Segment Start: Data shown
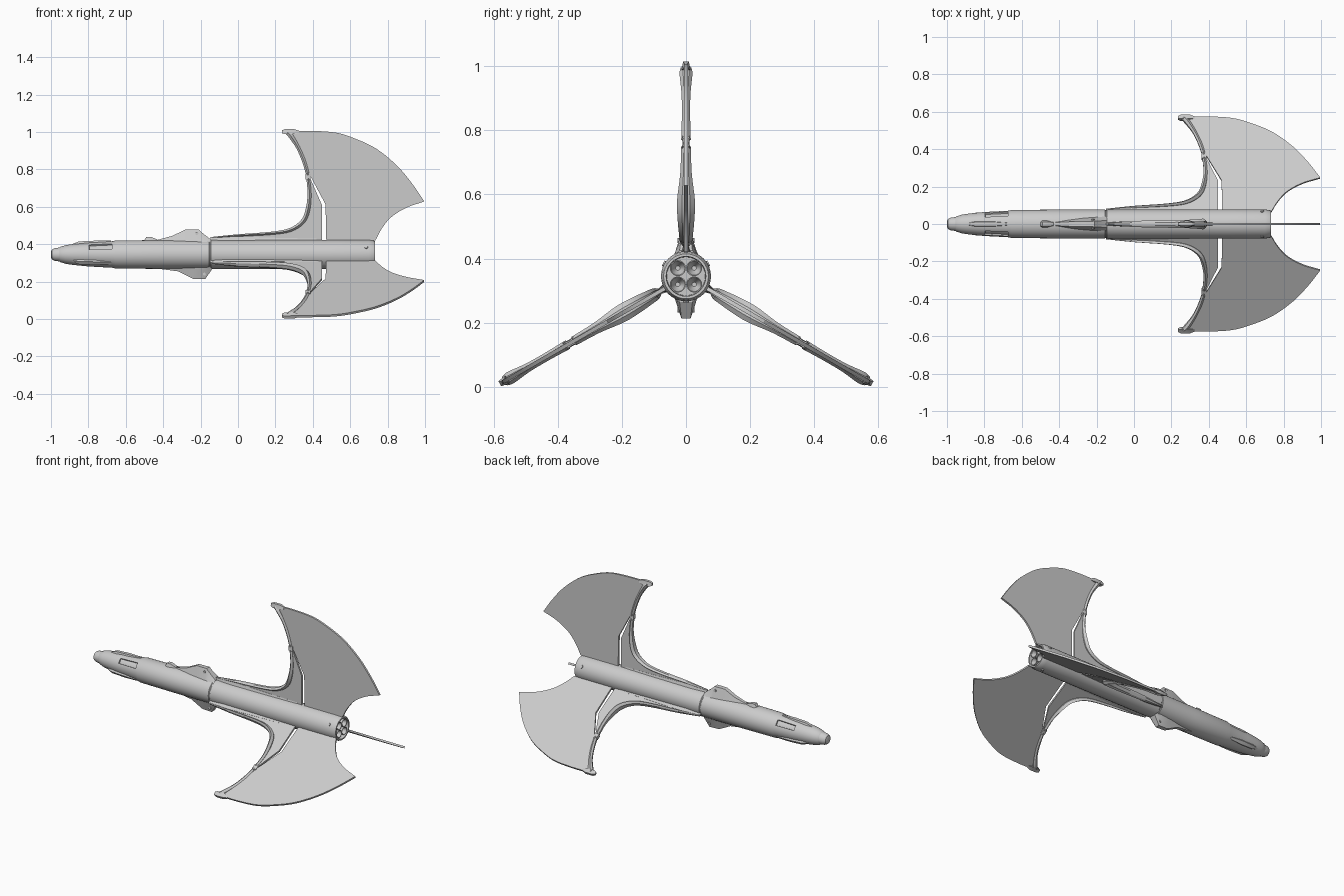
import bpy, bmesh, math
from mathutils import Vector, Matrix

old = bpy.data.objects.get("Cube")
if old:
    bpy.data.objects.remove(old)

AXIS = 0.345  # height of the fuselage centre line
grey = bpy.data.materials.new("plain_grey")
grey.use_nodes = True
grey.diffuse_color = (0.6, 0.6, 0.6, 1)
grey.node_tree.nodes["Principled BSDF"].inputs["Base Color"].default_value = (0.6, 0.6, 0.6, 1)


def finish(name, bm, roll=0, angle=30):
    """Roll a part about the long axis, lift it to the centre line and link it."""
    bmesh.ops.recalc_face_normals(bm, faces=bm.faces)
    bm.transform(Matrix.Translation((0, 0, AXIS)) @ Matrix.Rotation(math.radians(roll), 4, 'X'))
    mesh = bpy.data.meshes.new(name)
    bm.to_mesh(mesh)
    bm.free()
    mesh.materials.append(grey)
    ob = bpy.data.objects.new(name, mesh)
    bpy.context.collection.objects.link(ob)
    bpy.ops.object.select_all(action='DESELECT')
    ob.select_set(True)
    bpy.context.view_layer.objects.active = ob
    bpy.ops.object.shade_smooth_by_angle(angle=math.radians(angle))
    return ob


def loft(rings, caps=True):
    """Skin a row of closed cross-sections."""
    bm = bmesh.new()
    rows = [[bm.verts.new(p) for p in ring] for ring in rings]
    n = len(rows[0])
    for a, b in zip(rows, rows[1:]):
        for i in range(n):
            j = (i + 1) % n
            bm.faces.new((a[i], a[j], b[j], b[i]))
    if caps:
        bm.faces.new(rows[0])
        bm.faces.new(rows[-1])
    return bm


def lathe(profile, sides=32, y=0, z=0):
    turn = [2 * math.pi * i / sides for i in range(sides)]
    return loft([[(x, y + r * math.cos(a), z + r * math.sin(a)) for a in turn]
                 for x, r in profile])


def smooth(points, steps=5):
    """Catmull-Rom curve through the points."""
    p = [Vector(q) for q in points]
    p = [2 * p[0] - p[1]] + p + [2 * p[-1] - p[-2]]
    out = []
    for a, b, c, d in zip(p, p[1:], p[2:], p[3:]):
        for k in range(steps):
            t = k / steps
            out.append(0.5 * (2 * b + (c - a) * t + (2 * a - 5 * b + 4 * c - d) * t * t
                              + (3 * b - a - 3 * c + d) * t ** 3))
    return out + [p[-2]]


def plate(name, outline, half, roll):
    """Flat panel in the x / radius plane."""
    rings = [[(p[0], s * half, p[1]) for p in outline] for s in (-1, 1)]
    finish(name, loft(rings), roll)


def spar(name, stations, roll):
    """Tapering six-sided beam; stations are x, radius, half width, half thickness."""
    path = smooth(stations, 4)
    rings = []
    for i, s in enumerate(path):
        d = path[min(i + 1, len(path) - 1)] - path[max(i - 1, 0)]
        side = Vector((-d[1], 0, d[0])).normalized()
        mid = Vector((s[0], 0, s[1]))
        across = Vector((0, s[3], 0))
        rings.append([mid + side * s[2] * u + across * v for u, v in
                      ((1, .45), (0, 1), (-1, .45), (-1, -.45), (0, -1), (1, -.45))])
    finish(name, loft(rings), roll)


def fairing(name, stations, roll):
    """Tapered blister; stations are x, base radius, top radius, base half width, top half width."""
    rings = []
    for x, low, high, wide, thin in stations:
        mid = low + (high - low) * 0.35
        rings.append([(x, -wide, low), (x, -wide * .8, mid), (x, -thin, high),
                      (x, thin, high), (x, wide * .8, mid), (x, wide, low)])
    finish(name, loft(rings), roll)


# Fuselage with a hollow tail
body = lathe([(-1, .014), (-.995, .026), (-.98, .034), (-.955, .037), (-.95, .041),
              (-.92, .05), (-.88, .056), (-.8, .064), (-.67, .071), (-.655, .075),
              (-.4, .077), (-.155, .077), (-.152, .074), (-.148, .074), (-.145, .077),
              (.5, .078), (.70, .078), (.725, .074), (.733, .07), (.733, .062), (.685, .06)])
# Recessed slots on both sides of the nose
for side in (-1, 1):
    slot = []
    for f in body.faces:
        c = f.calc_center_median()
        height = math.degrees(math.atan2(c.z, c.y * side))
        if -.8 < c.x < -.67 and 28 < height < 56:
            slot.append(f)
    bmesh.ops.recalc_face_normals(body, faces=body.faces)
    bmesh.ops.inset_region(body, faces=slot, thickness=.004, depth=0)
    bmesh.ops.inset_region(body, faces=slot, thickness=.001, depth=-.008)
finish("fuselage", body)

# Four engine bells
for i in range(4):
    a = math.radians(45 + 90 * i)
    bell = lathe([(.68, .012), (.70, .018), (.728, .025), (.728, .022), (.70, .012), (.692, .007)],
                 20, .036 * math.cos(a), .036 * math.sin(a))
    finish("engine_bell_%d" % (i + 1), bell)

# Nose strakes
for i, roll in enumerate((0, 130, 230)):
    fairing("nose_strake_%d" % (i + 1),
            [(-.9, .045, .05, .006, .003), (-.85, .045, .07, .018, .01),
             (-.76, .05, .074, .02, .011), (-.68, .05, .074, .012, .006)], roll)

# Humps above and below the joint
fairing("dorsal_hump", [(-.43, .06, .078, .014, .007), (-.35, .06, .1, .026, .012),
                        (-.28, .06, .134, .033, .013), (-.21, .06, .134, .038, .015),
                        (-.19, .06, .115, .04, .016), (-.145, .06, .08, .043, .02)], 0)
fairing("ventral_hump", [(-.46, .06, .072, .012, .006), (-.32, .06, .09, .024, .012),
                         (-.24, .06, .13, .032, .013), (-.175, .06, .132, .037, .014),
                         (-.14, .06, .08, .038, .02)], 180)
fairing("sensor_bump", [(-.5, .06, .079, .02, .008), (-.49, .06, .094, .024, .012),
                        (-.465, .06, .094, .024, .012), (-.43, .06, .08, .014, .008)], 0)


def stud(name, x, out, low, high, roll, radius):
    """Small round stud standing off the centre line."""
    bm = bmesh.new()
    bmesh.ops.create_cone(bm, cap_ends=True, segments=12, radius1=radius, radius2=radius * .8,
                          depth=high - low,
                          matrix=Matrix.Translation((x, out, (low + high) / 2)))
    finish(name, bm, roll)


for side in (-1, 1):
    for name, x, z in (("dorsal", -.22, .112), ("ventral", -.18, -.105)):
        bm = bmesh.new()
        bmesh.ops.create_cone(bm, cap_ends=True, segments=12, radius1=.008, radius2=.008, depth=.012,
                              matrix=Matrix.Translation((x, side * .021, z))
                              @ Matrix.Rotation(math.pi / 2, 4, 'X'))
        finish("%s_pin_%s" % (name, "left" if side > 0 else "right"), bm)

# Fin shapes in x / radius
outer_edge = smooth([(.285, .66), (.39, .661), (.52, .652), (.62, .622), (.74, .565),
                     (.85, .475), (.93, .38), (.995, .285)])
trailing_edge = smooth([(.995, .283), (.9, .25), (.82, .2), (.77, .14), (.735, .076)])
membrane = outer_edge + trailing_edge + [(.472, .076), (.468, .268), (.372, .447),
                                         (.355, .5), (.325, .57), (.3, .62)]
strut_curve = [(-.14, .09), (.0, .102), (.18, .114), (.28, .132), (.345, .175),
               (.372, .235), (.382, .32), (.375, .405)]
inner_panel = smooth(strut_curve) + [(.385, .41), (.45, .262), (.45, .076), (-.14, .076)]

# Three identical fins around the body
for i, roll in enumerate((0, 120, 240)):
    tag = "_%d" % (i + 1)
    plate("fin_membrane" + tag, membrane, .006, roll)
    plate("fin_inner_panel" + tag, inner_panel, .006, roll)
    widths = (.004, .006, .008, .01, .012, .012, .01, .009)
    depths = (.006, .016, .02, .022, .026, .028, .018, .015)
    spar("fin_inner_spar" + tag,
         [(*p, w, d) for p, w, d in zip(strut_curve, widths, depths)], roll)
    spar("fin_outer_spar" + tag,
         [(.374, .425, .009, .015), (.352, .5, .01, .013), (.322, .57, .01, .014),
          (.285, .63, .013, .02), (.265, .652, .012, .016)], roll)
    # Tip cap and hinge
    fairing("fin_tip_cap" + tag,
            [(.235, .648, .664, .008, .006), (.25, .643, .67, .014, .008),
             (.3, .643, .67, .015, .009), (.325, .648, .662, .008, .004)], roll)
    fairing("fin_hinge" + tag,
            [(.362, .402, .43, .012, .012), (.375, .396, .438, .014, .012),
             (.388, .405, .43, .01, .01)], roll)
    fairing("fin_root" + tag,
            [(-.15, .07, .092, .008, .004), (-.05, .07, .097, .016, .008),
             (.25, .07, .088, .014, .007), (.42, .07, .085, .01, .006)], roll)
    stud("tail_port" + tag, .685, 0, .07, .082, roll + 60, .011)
Segment End: Data shown
Problem
Starting with the first line of the data above, write out each line exactly up to and including the line that holds "turn = [2 *". Pictures stay out.

Reply
import bpy, bmesh, math
from mathutils import Vector, Matrix

old = bpy.data.objects.get("Cube")
if old:
    bpy.data.objects.remove(old)

AXIS = 0.345  # height of the fuselage centre line
grey = bpy.data.materials.new("plain_grey")
grey.use_nodes = True
grey.diffuse_color = (0.6, 0.6, 0.6, 1)
grey.node_tree.nodes["Principled BSDF"].inputs["Base Color"].default_value = (0.6, 0.6, 0.6, 1)


def finish(name, bm, roll=0, angle=30):
    """Roll a part about the long axis, lift it to the centre line and link it."""
    bmesh.ops.recalc_face_normals(bm, faces=bm.faces)
    bm.transform(Matrix.Translation((0, 0, AXIS)) @ Matrix.Rotation(math.radians(roll), 4, 'X'))
    mesh = bpy.data.meshes.new(name)
    bm.to_mesh(mesh)
    bm.free()
    mesh.materials.append(grey)
    ob = bpy.data.objects.new(name, mesh)
    bpy.context.collection.objects.link(ob)
    bpy.ops.object.select_all(action='DESELECT')
    ob.select_set(True)
    bpy.context.view_layer.objects.active = ob
    bpy.ops.object.shade_smooth_by_angle(angle=math.radians(angle))
    return ob


def loft(rings, caps=True):
    """Skin a row of closed cross-sections."""
    bm = bmesh.new()
    rows = [[bm.verts.new(p) for p in ring] for ring in rings]
    n = len(rows[0])
    for a, b in zip(rows, rows[1:]):
        for i in range(n):
            j = (i + 1) % n
            bm.faces.new((a[i], a[j], b[j], b[i]))
    if caps:
        bm.faces.new(rows[0])
        bm.faces.new(rows[-1])
    return bm


def lathe(profile, sides=32, y=0, z=0):
    turn = [2 * math.pi * i / sides for i in range(sides)]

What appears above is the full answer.